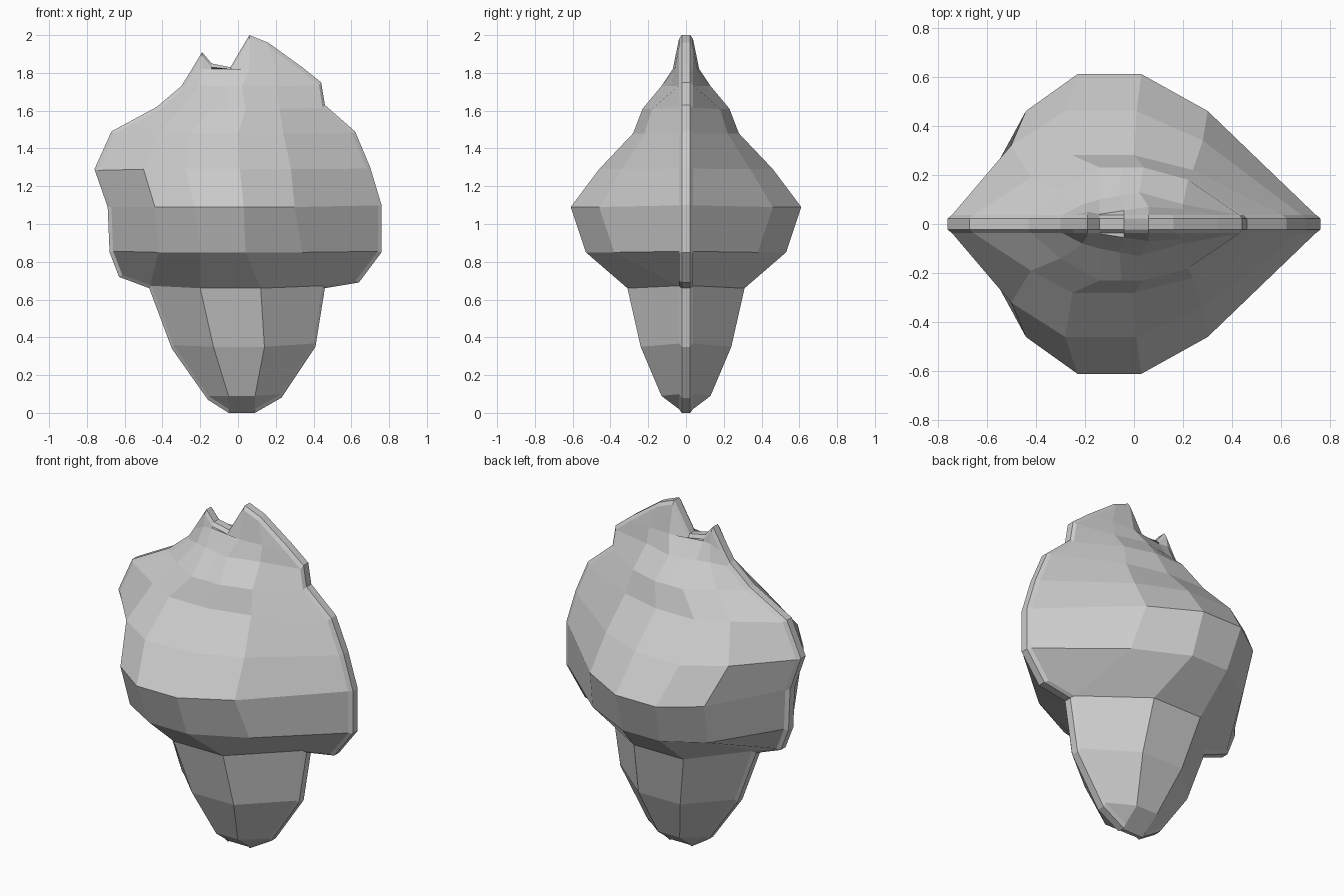
import bpy, bmesh
from mathutils import Vector

cube = bpy.data.objects.get("Cube")
if cube:
    bpy.data.objects.remove(cube, do_unlink=True)

grey = bpy.data.materials.new("plain_grey")
grey.use_nodes = True
tone = (0.6, 0.6, 0.6, 1)
grey.diffuse_color = tone
grey.node_tree.nodes["Principled BSDF"].inputs["Base Color"].default_value = tone

# Rounded seam section: (depth, inset)
SEAM = [(0, 0), (0.022, 0), (0.037, 0.02)]
MIDDLE = Vector((0, 0, 1.05))


def seam_points(x, z):
    """Points across half of the seam, from the middle plane to the front."""
    outer = Vector((x, 0, z))
    inward = (MIDDLE - outer).normalized()
    return [outer + inward * inset + Vector((0, -depth, 0)) for depth, inset in SEAM]


def ring(left, z, inner, right, split=False):
    """Half ring from the left seam, over the front, to the right seam."""
    start, end = seam_points(*left), seam_points(*right)
    points = [Vector((x, -depth, z)) for x, depth in inner]
    if split:
        if not points[0].x > left[0]:
            points[0] = start[-1].copy()
        if not points[-1].x < right[0]:
            points[-1] = end[-1].copy()
        points.insert(2, (points[1] + points[2]) / 2)
    return start + points + end[::-1]


def loft(name, rings):
    """Skin the half rings with flat faces and mirror them to the back."""
    bm = bmesh.new()
    rows = [[bm.verts.new(p) for p in points] for points in rings]
    for low, high in zip(rows, rows[1:]):
        for i in range(len(low) - 1):
            bm.faces.new((low[i], low[i + 1], high[i + 1], high[i]))
    bmesh.ops.remove_doubles(bm, verts=bm.verts, dist=0.0005)
    bmesh.ops.dissolve_degenerate(bm, edges=bm.edges, dist=0.0005)
    mesh = bpy.data.meshes.new(name)
    bm.to_mesh(mesh)
    bm.free()
    mesh.materials.append(grey)
    obj = bpy.data.objects.new(name, mesh)
    bpy.context.collection.objects.link(obj)
    mirror = obj.modifiers.new("mirror_to_back", "MIRROR")
    mirror.use_axis = (False, True, False)
    mirror.use_clip = True
    return obj


# Tapered stem: left seam, height, front columns, right seam
stem = [
    ((-.05, 0), 0, [(-.05, .01), (.09, .01)], (.09, 0)),
    ((-.16, .07), .09, [(-.05, .13), (.09, .13)], (.23, .08)),
    ((-.35, .34), .35, [(-.13, .24), (.14, .24)], (.41, .35)),
    ((-.47, .66), .66, [(-.20, .31), (.12, .31)], (.46, .66)),
]
stem_rings = [ring(*row) for row in stem]
tip = [Vector((p.x, 0, 0)) for p in stem_rings[0]]
loft("stem", [tip] + stem_rings)

# Wide crown, with side wings overhanging the stem
crown = [
    ((-.47, .66), .66, [(-.47, 0), (-.20, .31), (.12, .31), (.46, 0)], (.46, .66)),
    ((-.68, .85), .85, [(-.42, .40), (-.20, .53), (.04, .53), (.34, .38)], (.76, .85)),
    ((-.69, 1.09), 1.09, [(-.44, .46), (-.23, .61), (.03, .61), (.30, .46)], (.76, 1.1)),
    ((-.76, 1.29), 1.29, [(-.50, .32), (-.28, .46), (.01, .46), (.28, .34)], (.70, 1.3)),
    ((-.67, 1.49), 1.48, [(-.42, .19), (-.25, .28), (0, .28), (.24, .22)], (.62, 1.49)),
    ((-.43, 1.62), 1.61, [(-.30, .14), (-.14, .23), (.04, .23), (.22, .18)], (.46, 1.63)),
    ((-.30, 1.73), 1.73, [(-.21, .08), (-.14, .10), (.02, .13), (.20, .08)], (.44, 1.75)),
    ((-.25, 1.81), 1.82, [(-.19, .05), (-.14, .04), (.06, .07), (.20, .06)], (.34, 1.83)),
]
crown_rings = [ring(*row, split=True) for row in crown]
edge = len(SEAM)
wing = seam_points(-.63, .72) + crown_rings[0][edge:-edge] + seam_points(.64, .69)[::-1]
crown_rings.insert(1, wing)

# Crest with two peaks and a notch between them
peaks = [(-.19, 1.91), (-.14, 1.85), (-.04, 1.83), (.06, 2), (.16, 1.96)]
for step in reversed(range(edge)):
    depth, inset = SEAM[step]
    ridge = [Vector((x, -depth, z - inset)) for x, z in peaks]
    last = crown_rings[-1]
    left = [last[min(i, step)] for i in range(edge)]
    right = [last[-1 - min(i, step)] for i in range(edge)][::-1]
    crown_rings.append(left + ridge + right)
loft("crown", crown_rings)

+---+

TASK INSTRUCTIONS:
Pictures aside, please output the whole listing exactly as it appears above.

ANSWER FOR THIS EXERCISE:
import bpy, bmesh
from mathutils import Vector

cube = bpy.data.objects.get("Cube")
if cube:
    bpy.data.objects.remove(cube, do_unlink=True)

grey = bpy.data.materials.new("plain_grey")
grey.use_nodes = True
tone = (0.6, 0.6, 0.6, 1)
grey.diffuse_color = tone
grey.node_tree.nodes["Principled BSDF"].inputs["Base Color"].default_value = tone

# Rounded seam section: (depth, inset)
SEAM = [(0, 0), (0.022, 0), (0.037, 0.02)]
MIDDLE = Vector((0, 0, 1.05))


def seam_points(x, z):
    """Points across half of the seam, from the middle plane to the front."""
    outer = Vector((x, 0, z))
    inward = (MIDDLE - outer).normalized()
    return [outer + inward * inset + Vector((0, -depth, 0)) for depth, inset in SEAM]


def ring(left, z, inner, right, split=False):
    """Half ring from the left seam, over the front, to the right seam."""
    start, end = seam_points(*left), seam_points(*right)
    points = [Vector((x, -depth, z)) for x, depth in inner]
    if split:
        if not points[0].x > left[0]:
            points[0] = start[-1].copy()
        if not points[-1].x < right[0]:
            points[-1] = end[-1].copy()
        points.insert(2, (points[1] + points[2]) / 2)
    return start + points + end[::-1]


def loft(name, rings):
    """Skin the half rings with flat faces and mirror them to the back."""
    bm = bmesh.new()
    rows = [[bm.verts.new(p) for p in points] for points in rings]
    for low, high in zip(rows, rows[1:]):
        for i in range(len(low) - 1):
            bm.faces.new((low[i], low[i + 1], high[i + 1], high[i]))
    bmesh.ops.remove_doubles(bm, verts=bm.verts, dist=0.0005)
    bmesh.ops.dissolve_degenerate(bm, edges=bm.edges, dist=0.0005)
    mesh = bpy.data.meshes.new(name)
    bm.to_mesh(mesh)
    bm.free()
    mesh.materials.append(grey)
    obj = bpy.data.objects.new(name, mesh)
    bpy.context.collection.objects.link(obj)
    mirror = obj.modifiers.new("mirror_to_back", "MIRROR")
    mirror.use_axis = (False, True, False)
    mirror.use_clip = True
    return obj


# Tapered stem: left seam, height, front columns, right seam
stem = [
    ((-.05, 0), 0, [(-.05, .01), (.09, .01)], (.09, 0)),
    ((-.16, .07), .09, [(-.05, .13), (.09, .13)], (.23, .08)),
    ((-.35, .34), .35, [(-.13, .24), (.14, .24)], (.41, .35)),
    ((-.47, .66), .66, [(-.20, .31), (.12, .31)], (.46, .66)),
]
stem_rings = [ring(*row) for row in stem]
tip = [Vector((p.x, 0, 0)) for p in stem_rings[0]]
loft("stem", [tip] + stem_rings)

# Wide crown, with side wings overhanging the stem
crown = [
    ((-.47, .66), .66, [(-.47, 0), (-.20, .31), (.12, .31), (.46, 0)], (.46, .66)),
    ((-.68, .85), .85, [(-.42, .40), (-.20, .53), (.04, .53), (.34, .38)], (.76, .85)),
    ((-.69, 1.09), 1.09, [(-.44, .46), (-.23, .61), (.03, .61), (.30, .46)], (.76, 1.1)),
    ((-.76, 1.29), 1.29, [(-.50, .32), (-.28, .46), (.01, .46), (.28, .34)], (.70, 1.3)),
    ((-.67, 1.49), 1.48, [(-.42, .19), (-.25, .28), (0, .28), (.24, .22)], (.62, 1.49)),
    ((-.43, 1.62), 1.61, [(-.30, .14), (-.14, .23), (.04, .23), (.22, .18)], (.46, 1.63)),
    ((-.30, 1.73), 1.73, [(-.21, .08), (-.14, .10), (.02, .13), (.20, .08)], (.44, 1.75)),
    ((-.25, 1.81), 1.82, [(-.19, .05), (-.14, .04), (.06, .07), (.20, .06)], (.34, 1.83)),
]
crown_rings = [ring(*row, split=True) for row in crown]
edge = len(SEAM)
wing = seam_points(-.63, .72) + crown_rings[0][edge:-edge] + seam_points(.64, .69)[::-1]
crown_rings.insert(1, wing)

# Crest with two peaks and a notch between them
peaks = [(-.19, 1.91), (-.14, 1.85), (-.04, 1.83), (.06, 2), (.16, 1.96)]
for step in reversed(range(edge)):
    depth, inset = SEAM[step]
    ridge = [Vector((x, -depth, z - inset)) for x, z in peaks]
    last = crown_rings[-1]
    left = [last[min(i, step)] for i in range(edge)]
    right = [last[-1 - min(i, step)] for i in range(edge)][::-1]
    crown_rings.append(left + ridge + right)
loft("crown", crown_rings)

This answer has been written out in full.